4. The process is outdated and convoluted

To buy a home, the buyer has to navigate a complex financial and legal process involving multiple parties and layers of complexity. Securing a mortgage is challenging as each borrower needs to meet certain requirements, like a good credit score and reliable income. To top it all off, there are so many legal steps, like conveyancing and exchanges of contracts, that can be extremely confusing and time-consuming. And paper is still used. Yes, really.

So not only is homeownership increasingly unlikely for many, but it’s also incredibly complex, emotional and a downright expensive mistake to make if a poor decision is made. So what should lenders do to help?

Simplify. Simplify. Simplify.

Simplify the terms and the overall process to improve buyers’ understanding, increase transparency, improve customer satisfaction, and reduce the risk of poor decision-making. Simplifying the terms helps borrowers make more informed decisions by allowing them to compare and choose products that best suit their needs. Once the correct mortgage product has been chosen, transparency throughout the process is key to building trust and confidence that the property will be secured and that everything is going according to plan. A great way to improve the end-to-end process is through partnerships across the homebuying value chain, leveraging proptechs, insurtechs, and legaltechs to streamline the process and improve it for all.

Simplifying the terms helps borrowers make more informed decisions...

Prepare and educate

Take the time to prepare. Educate borrowers throughout the process so they can make informed decisions. Empower them to make decisions that consider their individual circumstances both now and in the future. There’s a responsibility to help prospective borrowers be realistic about what they can comfortably afford within these market conditions and to educate them on their personal affordability to make sure they are ready. For the average consumer, it’s hard to know how much you can afford and what your affordability ratio should be - this is an expense-to-income ratio which is used to compare income against liabilities. This calculation and affordability criteria should be clearly communicated and transparent. To mitigate any risks of not qualifying, lenders should be proactive and intervene earlier to help each individual take the necessary steps for becoming an attractive borrower and a successful homeowner.

Offer flexible finance options
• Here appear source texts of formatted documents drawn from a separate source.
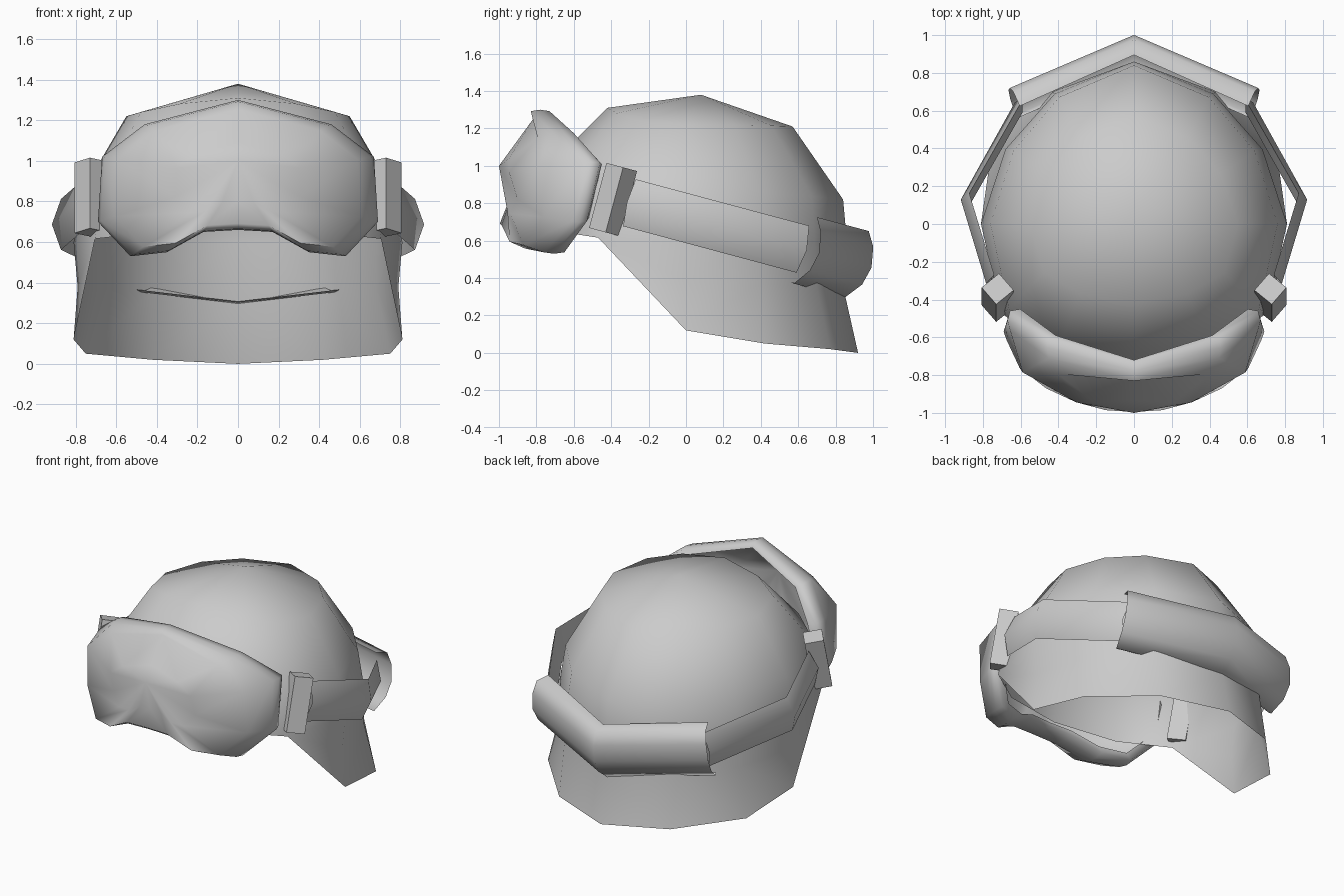
import bpy, bmesh, math
from mathutils import Matrix, Vector

if "Cube" in bpy.data.objects:
    bpy.data.objects.remove(bpy.data.objects["Cube"])

grey = bpy.data.materials.new("plain_grey")
grey.use_nodes = True
grey.diffuse_color = (0.6, 0.6, 0.6, 1)
grey.node_tree.nodes["Principled BSDF"].inputs["Base Color"].default_value = (0.6, 0.6, 0.6, 1)

TILT = Matrix.Rotation(math.radians(-15), 4, 'X')  # lean shared by strap, pad and clips


def finish(name, bm, angle):
    """Turn a left-half bmesh into a mirrored, shaded object."""
    bmesh.ops.recalc_face_normals(bm, faces=bm.faces)
    mesh = bpy.data.meshes.new(name)
    bm.to_mesh(mesh)
    bm.free()
    mesh.materials.append(grey)
    obj = bpy.data.objects.new(name, mesh)
    bpy.context.collection.objects.link(obj)
    bpy.ops.object.select_all(action='DESELECT')
    obj.select_set(True)
    bpy.context.view_layer.objects.active = obj
    bpy.ops.object.shade_smooth_by_angle(angle=math.radians(angle))
    mod = obj.modifiers.new("mirror", 'MIRROR')
    mod.use_clip = True


def bridge(bm, a, b, closed=False):
    n = len(a)
    for i in range(n if closed else n - 1):
        k = (i + 1) % n
        bm.faces.new((a[i], a[k], b[k], b[i]))


def ring(bm, points):
    return [bm.verts.new(p) for p in points]


# Helmet shell: rings from crown to brow, half of each from back to front
bm = bmesh.new()
shape = [(0, 1), (.52, .8), (.84, .46), (1, 0), (.87, -.61), (.52, -.88), (0, -1)]


def shell_ring(rx, back, front, z_back, z_side, z_front):
    pts = []
    for sx, sy in shape:
        y = sy * back if sy > 0 else -sy * front
        z = z_side + abs(sy) ** 3 * ((z_back if sy > 0 else z_front) - z_side)
        pts.append((sx * rx, y, z))
    return ring(bm, pts)


crown = bm.verts.new((0, .08, 1.38))
upper = shell_ring(.55, .57, -.42, 1.21, 1.22, 1.31)
middle = shell_ring(.76, .84, -.74, .82, .86, .99)
brow = shell_ring(.81, .86, -.77, .6, .6, .67)
for a, b in zip(upper, upper[1:]):
    bm.faces.new((crown, a, b))
bridge(bm, upper, middle)
bridge(bm, middle, brow)

# Neck guard: pinched crease, then a flared lower edge
crease = ring(bm, [(0, .85, .31), (.43, .7, .35), (.68, .39, .37), (.79, 0, .38)])
hem = ring(bm, [(0, .92, 0), (.42, .77, .02), (.75, .42, .05), (.81, 0, .12)])
bridge(bm, brow[:4], crease)
bridge(bm, crease, hem)
bm.faces.new((brow[3], crease[3], brow[4]))
bm.faces.new((crease[3], hem[3], brow[4]))
finish("helmet_shell", bm, 70)

# Goggles: outline as x, z, back y, front y, then a bulging lens
bm = bmesh.new()
outline = [(0, 1.3, -.73, -.83), (.46, 1.18, -.6, -.71), (.67, 1.02, -.46, -.56),
           (.69, .7, -.53, -.61), (.53, .53, -.65, -.76), (.35, .55, -.72, -.86),
           (.17, .65, -.80, -.95), (0, .66, -.82, -.96)]
MID = .92


def lens_loop(scale):
    pts = []
    for x, z, _, _ in outline:
        x, z = x * scale, MID + (z - MID) * scale
        dent = .05 * max(0, 1 - abs(z - .8) / .12)
        pts.append((x, -1 + .6 * x * x + .73 * max(0, z - 1) + dent, z))
    return ring(bm, pts)


loops = [
    ring(bm, [(x * .9, b + .01, MID + (z - MID) * .9) for x, z, b, f in outline]),
    ring(bm, [(x * .98, b, MID + (z - MID) * .98) for x, z, b, f in outline]),
    ring(bm, [(x, (b + f) / 2, z) for x, z, b, f in outline]),
    ring(bm, [(x * .98, f, MID + (z - MID) * .98) for x, z, b, f in outline]),
    lens_loop(.88), lens_loop(.45)]
for a, b in zip(loops, loops[1:]):
    bridge(bm, a, b)
peak = bm.verts.new((0, -1, 1))
for a, b in zip(loops[-1], loops[-1][1:]):
    bm.faces.new((peak, a, b))
finish("goggles", bm, 75)


def sweep(name, path, section, angle, closed):
    """Sweep a section of (out, up) points along (x, y, normal) stations, then tilt it."""
    bm = bmesh.new()
    rings = []
    for x, y, nx, ny in path:
        rings.append(ring(bm, [TILT @ Vector((x + nx * o, y + ny * o, .697 + up))
                               for o, up in section]))
    for a, b in zip(rings, rings[1:]):
        bridge(bm, a, b, closed)
    finish(name, bm, angle)


# Elastic side straps, ridged along the middle
sweep("side_straps", [(.74, -.5, .95, -.3), (.872, -.053, 1, 0), (.59, .46, .88, .48)],
      [(0, -.13), (.045, 0), (0, .13)], 60, True)

# Padded band at the back of the head, an open channel with turned-in edges
sweep("back_pad", [(0, .69, 0, 1), (.605, .41, .4, .92)],
      [(0, .185), (.085, .185), (.13, .11), (.15, 0), (.125, -.1), (.055, -.19), (.035, -.185)],
      85, False)

# Strap clips beside the goggles
bm = bmesh.new()
place = (Matrix.Translation((.722, -.39, .82)) @ TILT
         @ Matrix.Rotation(math.radians(-40), 4, 'Z') @ Matrix.Diagonal((.12, .12, .36, 1)))
bmesh.ops.create_cube(bm, size=1, matrix=place)
finish("strap_clips", bm, 30)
Homeownership can feel like an impossible dream for many, but flexible financing options would help make it more accessible to new buyers and borrowers who may have otherwise been unable to secure lending. Market conditions are changing, so financing needs to adapt to cope with fluctuations in interest rates and changes in borrower demand.

My unfiltered opinion

If only buying a home was as easy as clicking your heels. There’s so much to be done to fix this broken process, and lenders have a massive responsibility to help their customers navigate the increasingly rocky terrain so that it doesn’t feel like trying to climb a mountain with a toothpick. Offer guidance, flexibility, and education, or condemn millions to despair.

Good thing that 11:FS is dropping a report on homebuying very soon. Keep your eyes peeled.